These days, it is under pressure as never before. The current period marks a low point in its career because its leader, safely lodged in London since 1992, is under investigation for money laundering and the murder of one of his own hierarchy of exiled leaders. Its alliance with the Pakistan Peoples Party (PPP) has come apart in Sindh, where the PPP is consolidating by moving close to Sindhi subnationalism that despises the MQM, representing a non-Sindhi “interloper” population of Urdu-speaking citizens. It has had to leave the provincial coalition and is in the wilderness without its leverage of local government, which the PPP is determined to win through gerrymandering as and when the election occurs.

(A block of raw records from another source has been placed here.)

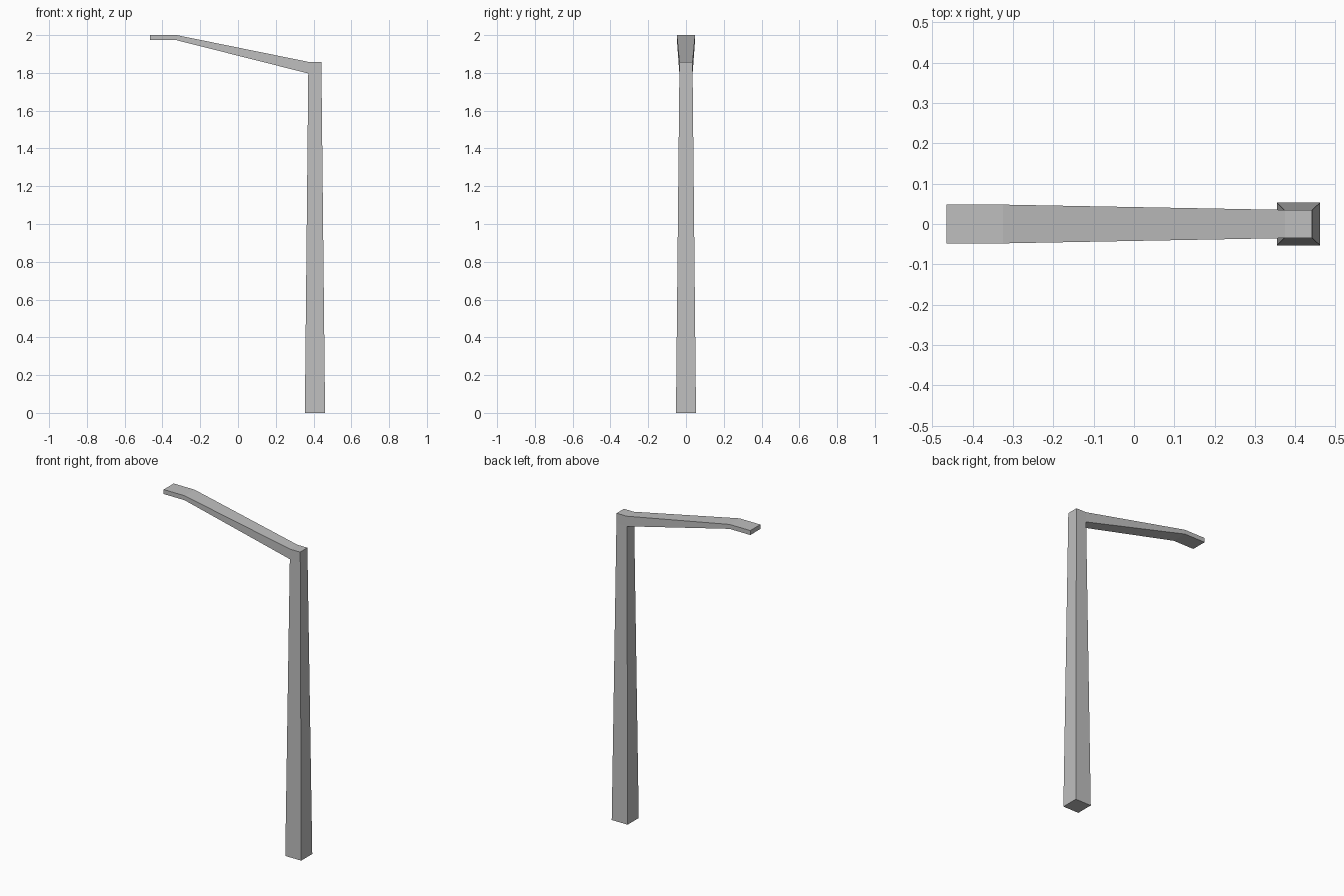
import bpy
import bmesh

cube = bpy.data.objects.get("Cube")
if cube:
    bpy.data.objects.remove(cube, do_unlink=True)

# Single painted-metal colour
grey = bpy.data.materials.new("light_grey_metal")
grey.use_nodes = True
colour = (0.52, 0.52, 0.52, 1.0)
grey.diffuse_color = colour
grey.node_tree.nodes["Principled BSDF"].inputs["Base Color"].default_value = colour


def loft(name, sections, cap_start, cap_end):
    """Join rectangular sections, each given as (point a, point b, half width)."""
    bm = bmesh.new()
    rings = []
    for (ax, az), (bx, bz), w in sections:
        corners = ((ax, -w, az), (ax, w, az), (bx, w, bz), (bx, -w, bz))
        rings.append([bm.verts.new(c) for c in corners])
    for low, high in zip(rings, rings[1:]):
        for i in range(4):
            j = (i + 1) % 4
            bm.faces.new((low[i], low[j], high[j], high[i]))
    if cap_start:
        bm.faces.new(rings[0][::-1])
    if cap_end:
        bm.faces.new(rings[-1])
    mesh = bpy.data.meshes.new(name)
    bm.to_mesh(mesh)
    bm.free()
    mesh.materials.append(grey)
    obj = bpy.data.objects.new(name, mesh)
    bpy.context.collection.objects.link(obj)
    return obj


# Tapered square post with a short head block
loft("post", [
    ((0.461, 0), (0.354, 0), 0.053),
    ((0.442, 1.797), (0.372, 1.797), 0.035),
    ((0.441, 1.858), (0.374, 1.858), 0.035),
], True, True)

# Arm rising from the head block, widening and thinning to a level tip
loft("arm", [
    ((0.374, 1.858), (0.372, 1.797), 0.035),
    ((-0.325, 2.0), (-0.325, 1.973), 0.048),
    ((-0.465, 2.0), (-0.465, 1.973), 0.048),
], False, True)
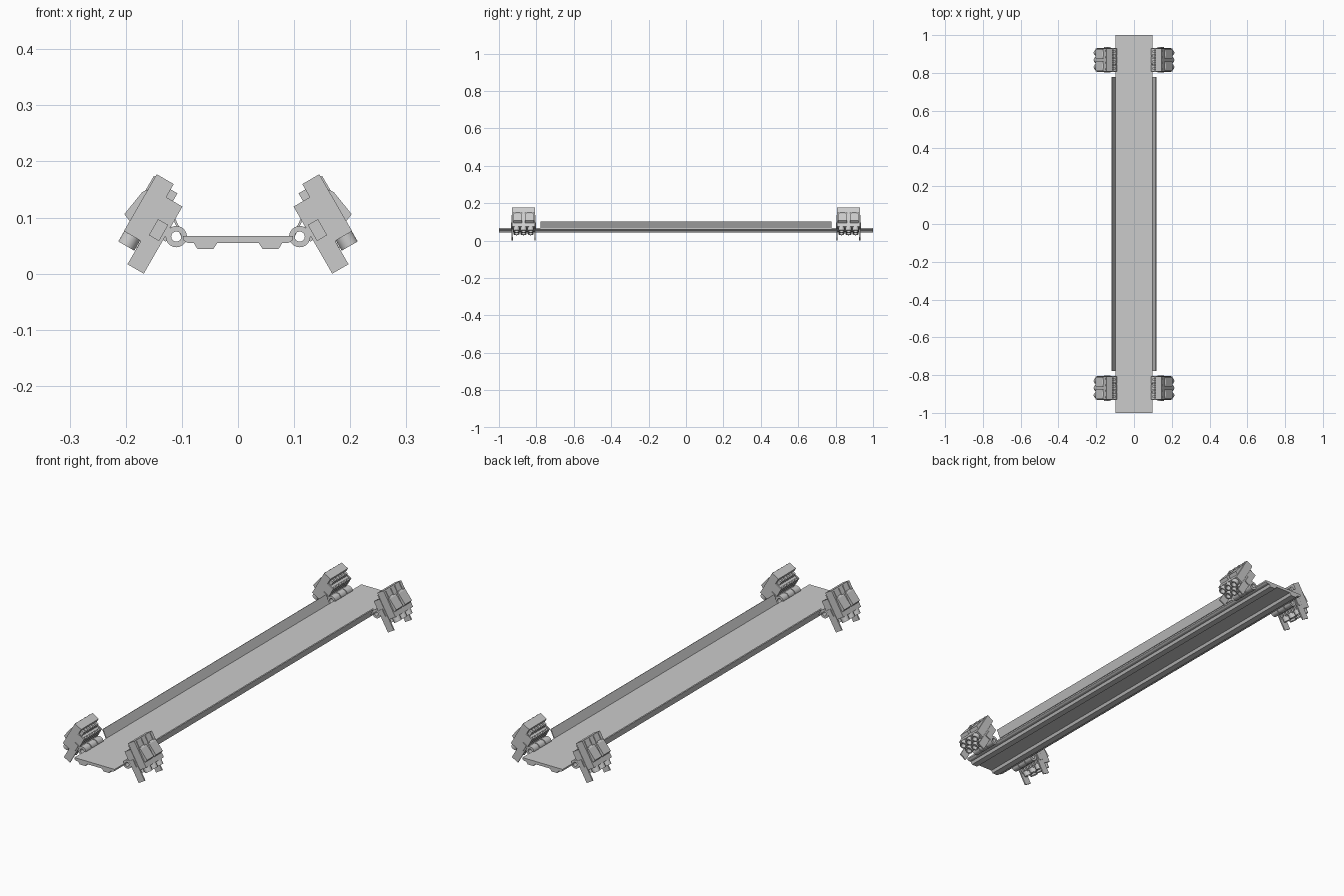
import bpy, bmesh, math
from mathutils import Vector

if "Cube" in bpy.data.objects:
    bpy.data.objects.remove(bpy.data.objects["Cube"])

C, S = math.cos(math.radians(30)), 0.5


def world(n, u, y):
    """Clamp frame: n = outward normal, u = down the tilted clamp."""
    return Vector((C * n + S * u, y, S * n - C * u))


def finish(name, bm, smooth=False):
    bmesh.ops.recalc_face_normals(bm, faces=bm.faces)
    me = bpy.data.meshes.new(name)
    bm.to_mesh(me)
    bm.free()
    ob = bpy.data.objects.new(name, me)
    bpy.context.collection.objects.link(ob)
    if smooth:
        bpy.context.view_layer.objects.active = ob
        ob.select_set(True)
        bpy.ops.object.shade_smooth_by_angle(angle=math.radians(35))
        ob.select_set(False)
    return ob


def prism(bm, pts, y0, y1, fn):
    a = [bm.verts.new(fn(p[0], p[1], y0)) for p in pts]
    b = [bm.verts.new(fn(p[0], p[1], y1)) for p in pts]
    bm.faces.new(a)
    bm.faces.new(b[::-1])
    for i in range(len(pts)):
        j = (i + 1) % len(pts)
        bm.faces.new((a[i], b[i], b[j], a[j]))


def box(bm, n0, n1, u0, u1, y0, y1):
    prism(bm, [(n0, u0), (n1, u0), (n1, u1), (n0, u1)], y0, y1, world)


def tube(bm, start, end, r_out, r_in, seg=24):
    axis = (end - start).normalized()
    e1 = axis.orthogonal().normalized()
    e2 = axis.cross(e1)
    loops = []
    for c, r in ((start, r_out), (end, r_out), (end, r_in), (start, r_in)):
        loops.append([bm.verts.new(c + r * (e1 * math.cos(t) + e2 * math.sin(t)))
                      for t in (2 * math.pi * i / seg for i in range(seg))])
    for k in range(4):
        p, q = loops[k], loops[(k + 1) % 4]
        for i in range(seg):
            j = (i + 1) % seg
            bm.faces.new((p[i], p[j], q[j], q[i]))


def mirrored(bm, sx, sy):
    for v in bm.verts:
        v.co.x *= sx
        v.co.y *= sy


def flat(x, z, y):
    return Vector((x, y, z))


# Deck: one extruded profile with two stiffening ribs underneath
half = [(0.098, 0.067), (0.098, 0.060), (0.09, 0.055), (0.079, 0.0545),
        (0.072, 0.0437), (0.044, 0.0437), (0.037, 0.0545)]
bm = bmesh.new()
prism(bm, half + [(-x, z) for x, z in reversed(half)], -1, 1, flat)
finish("deck", bm)

# Side rails leaning outward
for sx, side in ((1, "right"), (-1, "left")):
    bm = bmesh.new()
    prism(bm, [(0.097, 0.066), (0.101, 0.066), (0.118, 0.101), (0.114, 0.103)],
          -0.778, 0.778, flat)
    mirrored(bm, sx, 1)
    finish(side + "_rail", bm)

# Four tilted clamp blocks, each with a hinge barrel
Y0, Y1 = 0.805, 0.932
YM = (Y0 + Y1) / 2
for sx in (1, -1):
    for sy in (1, -1):
        tag = ("right" if sx > 0 else "left") + ("_back" if sy > 0 else "_front")

        # Hinge barrel split into three knuckles
        bm = bmesh.new()
        w = (Y1 - Y0) / 3
        for i in range(3):
            a, b = Y0 + i * w + 0.002, Y0 + (i + 1) * w - 0.002
            tube(bm, Vector((0.11, a, 0.066)), Vector((0.11, b, 0.066)), 0.019, 0.009)
        mirrored(bm, sx, sy)
        finish(tag + "_hinge", bm, True)

        bm = bmesh.new()
        # outer plate, inner core and lug to the hinge
        box(bm, 0.179, 0.214, -0.081, 0.036, Y0 + 0.002, Y1 - 0.002)
        box(bm, 0.153, 0.180, -0.050, 0.034, Y0 + 0.003, Y1 - 0.003)
        box(bm, 0.140, 0.156, -0.013, 0.015, Y0 + 0.015, Y1 - 0.015)
        # end flanges with raised pads
        for y, d in ((Y0, 1), (Y1, -1)):
            ya, yb = sorted((y, y + d * 0.006))
            box(bm, 0.1455, 0.179, -0.054, 0.084, ya, yb)
            ya, yb = sorted((y - d * 0.004, y + d * 0.002))
            box(bm, 0.151, 0.172, -0.013, 0.020, ya, yb)
        # grip fins on the inner face
        for i in range(6):
            y = Y0 + 0.018 + i * (Y1 - Y0 - 0.036) / 5
            box(bm, 0.1455, 0.155, -0.054, 0.030, y - 0.005, y + 0.005)
            box(bm, 0.165, 0.181, -0.070, -0.048, y - 0.005, y + 0.005)
        # wedge latches with ribs on the outer face
        for d in (-1, 1):
            y = YM + d * 0.031
            prism(bm, [(0.212, -0.052), (0.2204, -0.041), (0.2285, 0.0095), (0.212, 0.016)],
                  y - 0.024, y + 0.024, world)
            for e in (-1, 1):
                yr = y + e * 0.017
                box(bm, 0.213, 0.217, -0.076, -0.040, yr - 0.004, yr + 0.004)
        mirrored(bm, sx, sy)
        finish(tag + "_clamp_body", bm)

        # Two rows of three round sockets at the lower end
        bm = bmesh.new()
        for n, u0, u1 in ((0.163, 0.030, 0.052), (0.197, 0.032, 0.057)):
            for k in (-1, 0, 1):
                y = YM + k * 0.038
                tube(bm, world(n, u0, y), world(n, u1, y), 0.0165, 0.011)
        mirrored(bm, sx, sy)
        finish(tag + "_sockets", bm, True)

Yet, the MQM is the only party in Pakistan that proclaims its secularism while others avoid the label for fear of losing public support, and speaks openly of confronting and defeating the Taliban-al-Qaeda combine. As a result, a number of small communities endangered by the religious state and its non-state actors seek its protection. Take a look at its self-definition: “The objective of the party (is to achieve) the kind of change Pakistan requires as a modern, democratic, liberal state where each one of its citizens is guaranteed equality, justice and fair play. These principles have helped countries in the West and the Far East reach a level of prosperity and ensure civic rights for their people. These states, as also India next door, have reached their level of affluence by building a strong middle class, and by ensuring maximum participation of their people in the affairs of the state. The MQM too has been engaged in this task, but since it has to demolish the well-entrenched system of feudalism and tribalism, its philosophy has been resisted by almost all powerful vested interests. Journalists, unfortunately, have failed to appreciate or even understand that the attainment of such an objective is the need of the hour.”
Some analysts see fascism in the way Altaf Hussain handles the party, ruling by fear and imposing efficiency where other parties can’t prevent corruption in their ranks. He has been compared to the late Bal Thackeray, the leader of the Shiv Sena, except that the latter stood on the opposite end of the ideological spectrum, promoting aggressive Hinduism behind his campaign of restoring the Maratha majority ownership of Maharashtra. The other difference between these two one-city leaders was that Hussain represented not the indigenous population against external migrants called muhajir, but the migrants under threat from indigenous continued…